I'm soundly and reflexively opposed to the notion of "super foods"—particularly since when such moronic stupidity is uttered and then published far & wide—in every health section of any outlet you can name—it's always...no, fucking always, about some silly plant.
Media outlets have begrudgingly come out in support of eggs for their nutrition, but I'm still waiting for organ meats. I'll probably be waiting a while.
...A couple of weeks ago, I noticed we had on hand a lot of baby carrots in the bags they come in. And so, I proceeded to snack on them at night, whilst watching TV, blogging...so forth. I dunno. Not measured, but at least several ounces per night. And I noticed something interesting. Two things, really.
- Now and then when I have my whiskey in the evening, then have dinner, I'll get a touch of mild heartburn or if not, just a bit of stomach discomfort. I noted that on these evenings I ate raw carrots, none of that. Rather, a nice settled feeling. I've previously noted the same thing with raw celery.
- The morning ritual (no TMI) was pretty perfect.
I didn't really think all that much of it—certainly not enough to blog about, and have all the Ray Peat fans come crawling around.
Then just a few days later, so coincidentally, a commenter dropped this link in a comment.
The effect of raw carrot on serum lipids and colon function
J Robertson, WG Brydon, K Tadesse, P Wenham, A Walls and MA Eastwood
Two hundred grams of raw carrot eaten at breakfast each day for 3 weeks significantly reduced serum cholesterol by 11%, increased fecal bile acid and fat excretion by 50%, and modestly increased stool weight by 25%. This suggests an associated change in bacterial flora or metabolism. The changes in serum cholesterol, fecal bile acids, and fat persisted 3 weeks after stopping treatment.
I took notice because I realized in an instant that confirmation bias had been eliminated in my case, as I'd already noticed and begun to think there might be something to munching on raw carrots, of all things.
The study is from way back in 1979, probably when science was better. The full text is free (PDF).
It's not huge—only 5 subjects—but results seem pretty uniform amongst all subjects and markedly different from their baseline state.
What's interesting about reading the full text, which I read hastily, is that it appears that the 50% increase in fat in the stool is most likely the result of the fermentation of fiber in the gut. From the full text:
The total breath hydrogen increased by the 3rd week from 17 to 39 ppm. [...]
A possible explanation of the effects is given by the breath hydrogen. The expired breath hydrogen in normals is derived from bacterial activity in the colon, therefore, the increase in breath hydrogen is probably due to fiber fermentation in the colon. This implies that that the pH, redox potential, and bacterial activity, e.g., on bile acids, alters as a result of fiber hydrolysis to short-chained fatty acids.

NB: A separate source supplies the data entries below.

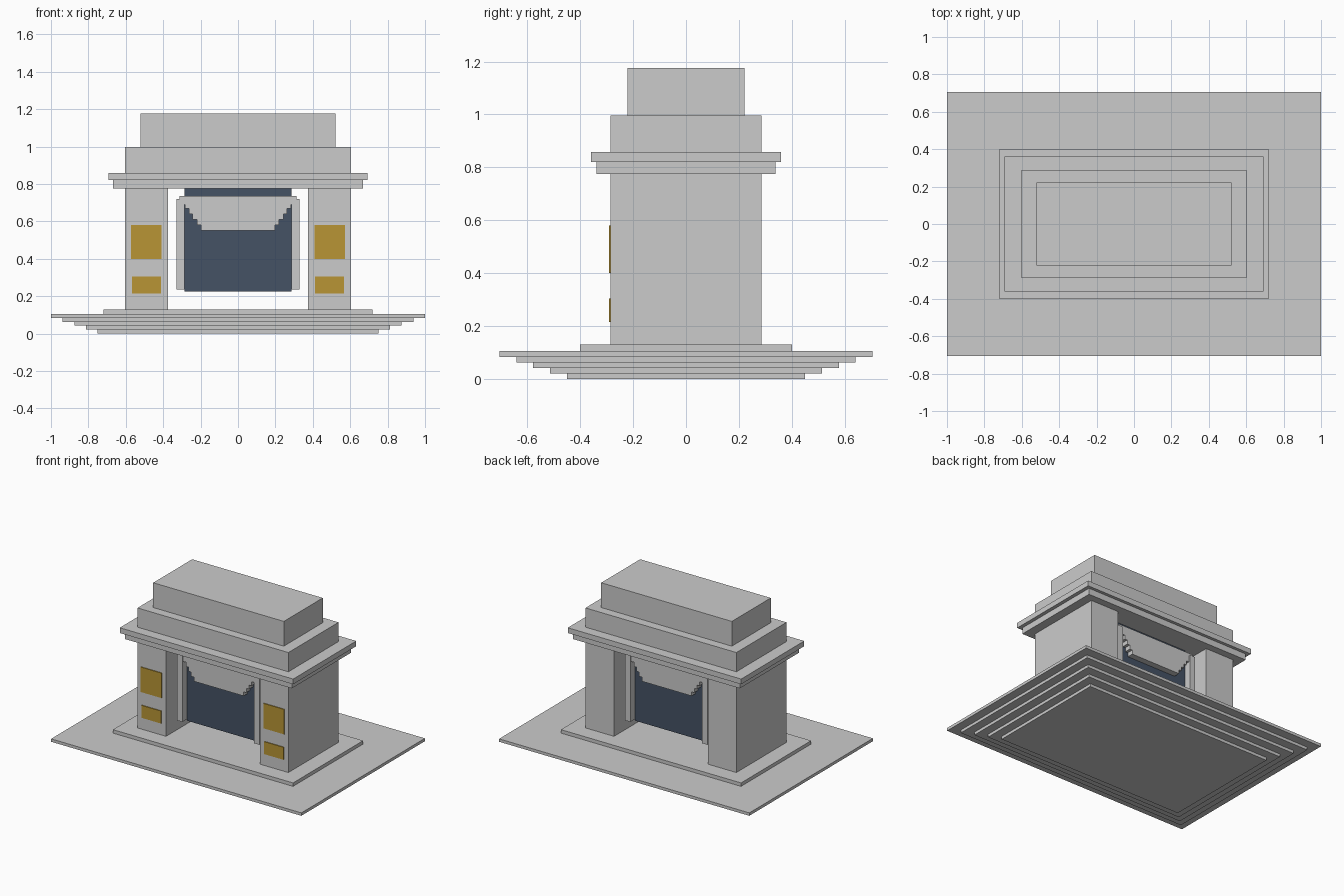
import bpy, bmesh

if "Cube" in bpy.data.objects:
    bpy.data.objects.remove(bpy.data.objects["Cube"])


def material(name, rgb):
    m = bpy.data.materials.new(name)
    m.diffuse_color = (*rgb, 1)
    m.use_nodes = True
    m.node_tree.nodes["Principled BSDF"].inputs["Base Color"].default_value = m.diffuse_color
    return m


def finish(name, bm, mat=None):
    bmesh.ops.recalc_face_normals(bm, faces=bm.faces)
    mesh = bpy.data.meshes.new(name)
    bm.to_mesh(mesh)
    bm.free()
    ob = bpy.data.objects.new(name, mesh)
    bpy.context.collection.objects.link(ob)
    if mat:
        mesh.materials.append(mat)
    return ob


def box(name, x, y, z, mat=None):
    """Box from (min, max) ranges on each axis."""
    bm = bmesh.new()
    bmesh.ops.create_cube(bm, size=1)
    for v in bm.verts:
        v.co = [r[0] if c < 0 else r[1] for c, r in zip(v.co, (x, y, z))]
    return finish(name, bm, mat)


def slab(name, hx, hy, z0, z1, mat=None):
    return box(name, (-hx, hx), (-hy, hy), (z0, z1), mat)


def mirror_x(ob):
    ob.modifiers.new("mirror", 'MIRROR')
    return ob


gold = material("gold", (0.48, 0.30, 0.035))
navy = material("dark_blue", (0.06, 0.085, 0.13))

# Base slabs, widening upward, then the plinth
for i in range(5):
    slab(f"base_slab_{i + 1}", 0.75 + 0.0625 * i, 0.45 + 0.0638 * i,
         0.021 * i, 0.021 * (i + 1))
slab("plinth", 0.72, 0.40, 0.105, 0.13)

# Piers with gilded relief panels on the front
mirror_x(box("pier", (0.375, 0.603), (-0.286, 0.286), (0.13, 0.775)))
mirror_x(box("upper_relief_panel", (0.408, 0.573), (-0.292, -0.28), (0.40, 0.58), gold))
mirror_x(box("lower_relief_panel", (0.412, 0.568), (-0.292, -0.28), (0.215, 0.305), gold))

# Cornice, attic and cap
slab("lower_cornice", 0.667, 0.338, 0.775, 0.82)
slab("upper_cornice", 0.693, 0.36, 0.82, 0.858)
slab("attic", 0.603, 0.286, 0.858, 0.997)
slab("cap", 0.522, 0.222, 0.997, 1.176)

# Dark doorway block, free of the piers
slab("doorway", 0.286, 0.175, 0.225, 0.775, navy)

# Stepped arch fills and door jambs on both faces
steps = [(0.312, 0.735), (0.295, 0.72), (0.284, 0.69), (0.263, 0.67),
         (0.242, 0.64), (0.22, 0.61), (0.199, 0.58), (0.199, 0.55)]
half = [steps[0]]
for (w0, _), (w1, z1) in zip(steps, steps[1:]):
    half += [(w0, z1), (w1, z1)] if w0 != w1 else [(w1, z1)]
outline = half + [(-x, z) for x, z in reversed(half)]

for side, s in (("front", -1), ("back", 1)):
    bm = bmesh.new()
    face = bm.faces.new([bm.verts.new((x, s * 0.17, z)) for x, z in outline])
    ext = bmesh.ops.extrude_face_region(bm, geom=[face])
    verts = [g for g in ext["geom"] if isinstance(g, bmesh.types.BMVert)]
    bmesh.ops.translate(bm, verts=verts, vec=(0, s * 0.05, 0))
    finish(f"{side}_stepped_arch", bm)
    mirror_x(box(f"{side}_jamb", (0.286, 0.33), sorted((s * 0.165, s * 0.227)),
                 (0.235, 0.72)))
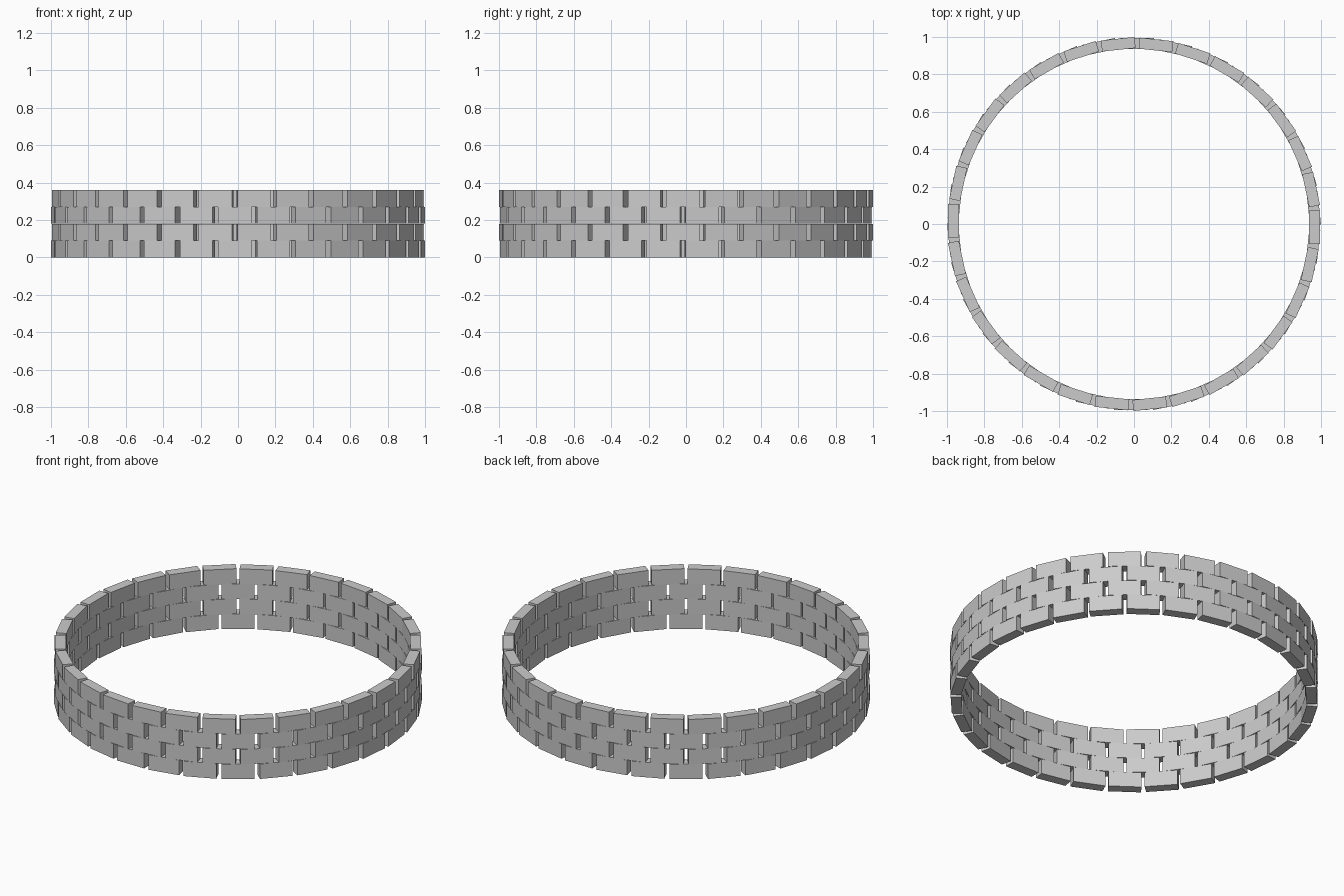
import bpy, bmesh
from math import radians
from mathutils import Matrix, Vector

if "Cube" in bpy.data.objects:
    bpy.data.objects.remove(bpy.data.objects["Cube"])

COUNT, ROWS = 30, 4
ROW_H = 0.09
SIZE = Vector((0.059, 0.18, 0.0895))     # thickness, length, height
CENTRE = Vector((0.9645, -0.017, 0))     # brick sits slightly off its radius


def brick_row(name, z, turn):
    """One ring of separate bricks, staggered by turn degrees."""
    bm = bmesh.new()
    for i in range(COUNT):
        m = (Matrix.Rotation(radians(turn + i * 360 / COUNT), 4, 'Z')
             @ Matrix.Translation(CENTRE + Vector((0, 0, z)))
             @ Matrix.Diagonal((*SIZE, 1)))
        bmesh.ops.create_cube(bm, size=1, matrix=m)
    me = bpy.data.meshes.new(name)
    bm.to_mesh(me)
    bm.free()
    ob = bpy.data.objects.new(name, me)
    bpy.context.collection.objects.link(ob)


# Courses in running bond, each half a brick round from the one below
for r in range(ROWS):
    brick_row(f"brick_course_{r + 1}", SIZE.z / 2 + r * ROW_H,
              0 if r % 2 else 180 / COUNT)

Yep, see it's nearly impossible to escape fat in the diet. If you don't eat it dietarily, instead preferring fibrous foods, your body will just make (ferment) the fat in the gut.
Remember butyric acid?